WHAT TO PRODUCE: The first line of the entries below, the line containing "the end blocks", and every line between them should be repeated exactly, and nothing else.

************

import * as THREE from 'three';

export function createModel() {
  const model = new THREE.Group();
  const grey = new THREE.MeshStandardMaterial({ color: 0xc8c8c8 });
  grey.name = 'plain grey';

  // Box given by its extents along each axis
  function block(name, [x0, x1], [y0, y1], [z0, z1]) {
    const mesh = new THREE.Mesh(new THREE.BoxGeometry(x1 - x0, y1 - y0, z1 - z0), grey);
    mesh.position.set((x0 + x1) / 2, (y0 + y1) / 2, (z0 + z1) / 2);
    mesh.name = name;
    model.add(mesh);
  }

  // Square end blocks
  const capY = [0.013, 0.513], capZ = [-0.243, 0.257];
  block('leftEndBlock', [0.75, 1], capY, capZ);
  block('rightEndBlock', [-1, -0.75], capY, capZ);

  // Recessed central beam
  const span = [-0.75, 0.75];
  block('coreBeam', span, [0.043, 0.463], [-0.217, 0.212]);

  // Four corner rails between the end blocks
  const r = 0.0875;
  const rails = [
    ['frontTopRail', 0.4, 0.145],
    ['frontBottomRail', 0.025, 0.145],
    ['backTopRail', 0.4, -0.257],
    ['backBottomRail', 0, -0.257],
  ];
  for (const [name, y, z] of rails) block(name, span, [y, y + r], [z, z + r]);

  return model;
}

************

RESPONSE TO THIS EXERCISE:
import * as THREE from 'three';

export function createModel() {
  const model = new THREE.Group();
  const grey = new THREE.MeshStandardMaterial({ color: 0xc8c8c8 });
  grey.name = 'plain grey';

  // Box given by its extents along each axis
  function block(name, [x0, x1], [y0, y1], [z0, z1]) {
    const mesh = new THREE.Mesh(new THREE.BoxGeometry(x1 - x0, y1 - y0, z1 - z0), grey);
    mesh.position.set((x0 + x1) / 2, (y0 + y1) / 2, (z0 + z1) / 2);
    mesh.name = name;
    model.add(mesh);
  }

  // Square end blocks
  const capY = [0.013, 0.513], capZ = [-0.243, 0.257];
  block('leftEndBlock', [0.75, 1], capY, capZ);
  block('rightEndBlock', [-1, -0.75], capY, capZ);

  // Recessed central beam
  const span = [-0.75, 0.75];
  block('coreBeam', span, [0.043, 0.463], [-0.217, 0.212]);

  // Four corner rails between the end blocks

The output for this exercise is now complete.